*Goal of the exercise*.
Each line below containing the word "extra" needs to be shown.

*Data for review*.
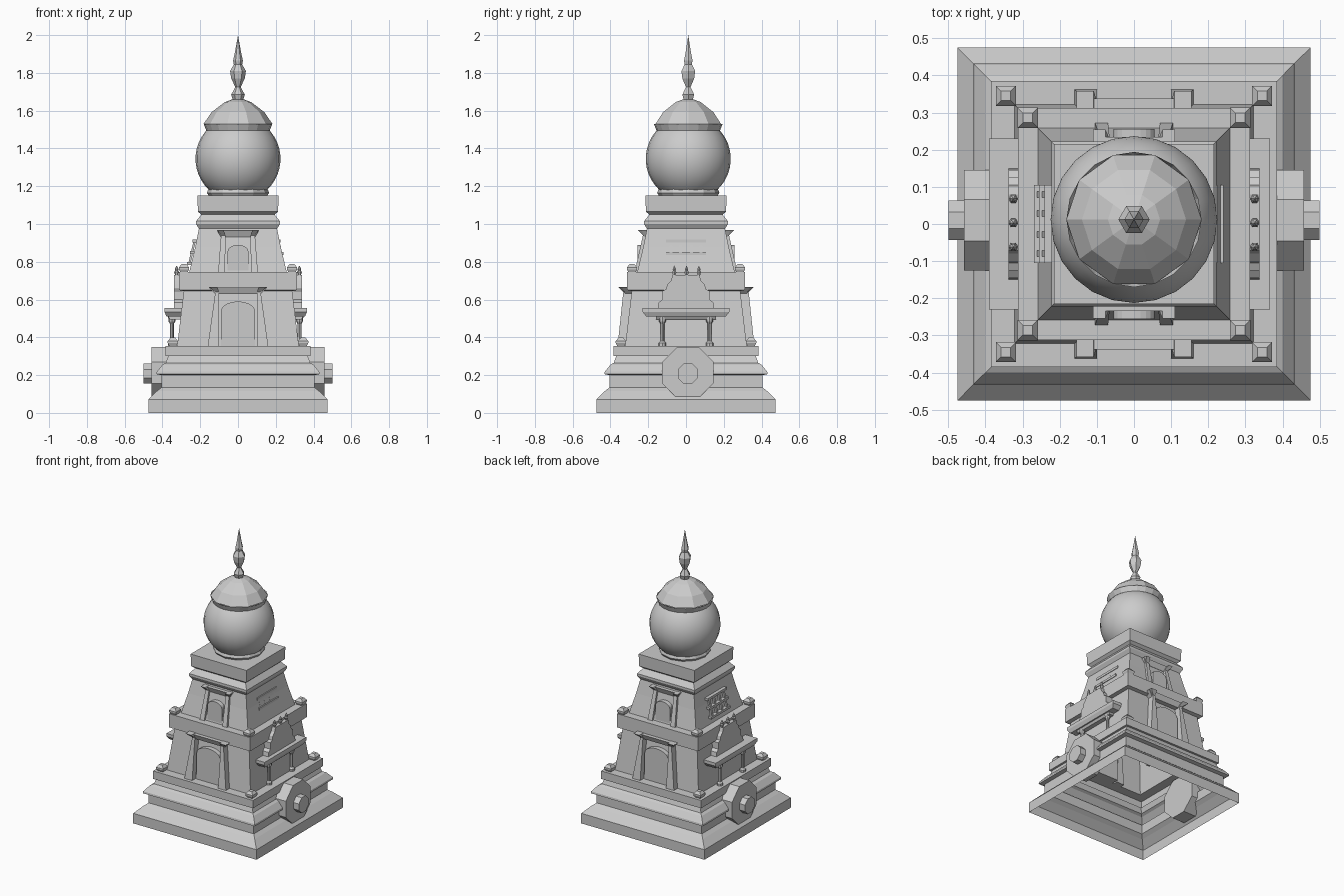
import bpy
import bmesh
from math import sin, cos, pi, sqrt

cube = bpy.data.objects.get("Cube")
if cube:
    bpy.data.objects.remove(cube, do_unlink=True)

stone = bpy.data.materials.new("grey_stone")
stone.use_nodes = True
stone.diffuse_color = (0.6, 0.6, 0.6, 1)
stone.node_tree.nodes["Principled BSDF"].inputs["Base Color"].default_value = (0.6, 0.6, 0.6, 1)


def finish(name, bm, smooth=False, closed=True):
    if closed:
        bmesh.ops.recalc_face_normals(bm, faces=bm.faces)
    mesh = bpy.data.meshes.new(name)
    bm.to_mesh(mesh)
    bm.free()
    mesh.materials.append(stone)
    for p in mesh.polygons:
        p.use_smooth = smooth
    obj = bpy.data.objects.new(name, mesh)
    bpy.context.collection.objects.link(obj)
    return obj


def lathe(name, profile, sides, cx=0, cy=0, turn=0, scale=1, smooth=False):
    """Revolve (radius, z) points, bottom to top, leaving open ends open."""
    bm = bmesh.new()
    rings = []
    for r, z in profile:
        rings.append([bm.verts.new((cx + r * scale * cos(turn + 2 * pi * i / sides),
                                    cy + r * scale * sin(turn + 2 * pi * i / sides), z))
                      for i in range(sides)])
    for a, b in zip(rings, rings[1:]):
        for i in range(sides):
            j = (i + 1) % sides
            bm.faces.new((a[i], a[j], b[j], b[i]))
    bmesh.ops.remove_doubles(bm, verts=bm.verts, dist=0.0001)
    return finish(name, bm, smooth, closed=False)


def square_lathe(name, profile, cx=0, cy=0):
    return lathe(name, profile, 4, cx, cy, pi / 4, sqrt(2))


def block(name, low, z0, high, z1):
    """Tapered box between two rectangles (x0, x1, y0, y1)."""
    bm = bmesh.new()
    a, b = [[bm.verts.new(p) for p in ((r[0], r[2], z), (r[1], r[2], z),
                                       (r[1], r[3], z), (r[0], r[3], z))]
            for r, z in ((low, z0), (high, z1))]
    bm.faces.new(a)
    bm.faces.new(b)
    for i in range(4):
        j = (i + 1) % 4
        bm.faces.new((a[i], a[j], b[j], b[i]))
    return finish(name, bm)


def prism(name, outline, axis, d0, d1):
    """Extrude an upright outline of (across, z) points along x or y."""
    bm = bmesh.new()
    a, b = [[bm.verts.new((d, u, z) if axis == "x" else (u, d, z)) for u, z in outline]
            for d in (d0, d1)]
    bm.faces.new(a)
    bm.faces.new(b)
    for i in range(len(a)):
        j = (i + 1) % len(a)
        bm.faces.new((a[i], a[j], b[j], b[i]))
    return finish(name, bm)


def octagon(r, cy, cz):
    return [(cy + r * cos(pi / 8 + i * pi / 4), cz + r * sin(pi / 8 + i * pi / 4)) for i in range(8)]


def arch(half, z0, z1, rise):
    top = [(half * cos(pi * i / 10), z1 - rise + rise * sin(pi * i / 10)) for i in range(11)]
    return [(half, z0)] + top + [(-half, z0)]


# Hollow stepped plinth and two-tier tower
square_lathe("plinth", [(.475, 0), (.475, .07), (.43, .115), (.405, .135), (.405, .2),
                        (.432, .205), (.43, .218), (.4, .255), (.382, .265), (.37, .3),
                        (.385, .3), (.385, .355), (.32, .355)])
square_lathe("tower", [(.322, .355), (.287, .645), (.312, .65), (.312, .745), (.258, .745),
                       (.226, .88), (.207, .975), (.222, 1.0), (.222, 1.015), (.194, 1.05),
                       (.212, 1.065), (.215, 1.15), (0, 1.15)])

# Corner pinnacles on both terraces
for sx in (-1, 1):
    for sy in (-1, 1):
        for tier, pos, z in (("lower", .345, .355), ("upper", .286, .745)):
            square_lathe(f"{tier}_pinnacle", [(.02, z), (.027, z + .015), (.027, z + .025),
                                              (.013, z + .043), (0, z + .043)],
                         sx * pos, sy * pos)

# Door surrounds on the front and back: jambs, lintel with raised ends, arched panel
doors = [
    ("lower", .355, .64, (.1, .16), (.1, .12), (.29, .362), (.27, .332), .155, .35),
    ("upper", .745, .94, (.07, .105), (.065, .09), (.235, .272), (.19, .228), .11, .246),
]
for s in (-1, 1):
    for tier, z0, z1, xlow, xhigh, ylow, yhigh, half, out in doors:
        for m in (-1, 1):
            block(f"{tier}_door_jamb",
                  (m * xlow[0], m * xlow[1], s * ylow[0], s * ylow[1]), z0,
                  (m * xhigh[0], m * xhigh[1], s * yhigh[0], s * yhigh[1]), z1)
            block(f"{tier}_lintel_end",
                  (m * xhigh[0], m * xhigh[1], s * yhigh[0], s * yhigh[1]), z1,
                  (m * half * .7, m * half, s * yhigh[0], s * (out + .008)), z1 + .027)
        block(f"{tier}_lintel",
              (-xhigh[1], xhigh[1], s * yhigh[0], s * (yhigh[1] - .01)), z1 - .01,
              (-half, half, s * yhigh[0], s * (out - .012)), z1 + .025)
    prism("lower_arched_door", arch(.09, .355, .59, .05), "y", s * .27, s * .326)
    prism("upper_arched_door", arch(.055, .745, .89, .035), "y", s * .2, s * .256)

# Side wheels, balconies, gables and lattice windows
gable = [(.15, .55), (.145, .585), (.125, .6), (.125, .645), (.105, .655),
         (.1, .68), (.08, .7), (.07, .73)]
gable += [(-u, z) for u, z in reversed(gable)]
for s, reach in ((-1, .39), (1, .366)):
    prism("wheel", octagon(.147, .01, .213), "x", s * .36, s * .457)
    prism("wheel_hub", octagon(.058, .01, .208), "x", s * .45, s * .5)
    block("balcony_slab", (s * .28, s * (reach - .012), -.21, .21), .51,
          (s * .28, s * reach, -.23, .23), .535)
    block("balcony_rim", (s * .28, s * reach, -.23, .23), .535,
          (s * .28, s * reach, -.23, .23), .556)
    block("balcony_beam", (s * .28, s * (reach - .03), -.16, .16), .495,
          (s * .28, s * (reach - .02), -.16, .16), .512)
    for m in (-1, 1):
        lathe("balcony_column", [(.02, .355), (.02, .37), (.01, .38), (.01, .47),
                                 (.018, .485), (.02, .51)], 8, s * (reach - .04), m * .125)
    prism("gable", gable, "x", s * .28, s * .338)
    for k in (-1, 0, 1):
        lathe("gable_finial", [(.007, .725), (.013, .745), (.008, .755), (.01, .762),
                               (0, .78)], 6, s * .325, .003 + k * .065)

    # Lattice bars follow the sloped wall
    extra = .022 if s < 0 else .006
    levels = (.79, .85, .91) if s < 0 else (.845, .91)
    wall = lambda z: .258 - (z - .745) * .235
    for z in levels:
        x = wall(z)
        block("lattice_bar", (s * (x - .02), s * (x + extra), -.105, .105), z - .008,
              (s * (x - .02), s * (x + extra), -.105, .105), z + .008)
    for z0, z1 in zip(levels, levels[1:]):
        for y in (-.08, -.028, .028, .08):
            a, b = wall(z0) + extra - .006, wall(z1) + extra - .006
            block("lattice_slat", (s * (a - .012), s * a, y - .008, y + .008), z0,
                  (s * (b - .012), s * b, y - .008, y + .008), z1)

# Round dome, faceted cap and spire
DY = .012
lathe("dome_collar", [(.155, 1.15), (.165, 1.165), (.15, 1.2)], 12, 0, DY)
arc = [(.225 * cos(t), 1.345 + .225 * sin(t))
       for t in [(-56 + 104 * i / 12) * pi / 180 for i in range(13)]]
lathe("dome", arc, 24, 0, DY, smooth=True)
lathe("cap_rim", [(.145, 1.49), (.168, 1.495), (.182, 1.53)], 20, 0, DY)
lathe("cap", [(.182, 1.53), (.14, 1.592), (.07, 1.645), (.03, 1.66), (0, 1.66)], 10, 0, DY)
lathe("spire", [(.025, 1.65), (.036, 1.685), (.014, 1.725), (.036, 1.77), (.042, 1.81),
                (.022, 1.845), (.026, 1.865), (.018, 1.9), (0, 2.0)], 6, 0, DY)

*Reply*.
    extra = .022 if s < 0 else .006
        block("lattice_bar", (s * (x - .02), s * (x + extra), -.105, .105), z - .008,
              (s * (x - .02), s * (x + extra), -.105, .105), z + .008)
            a, b = wall(z0) + extra - .006, wall(z1) + extra - .006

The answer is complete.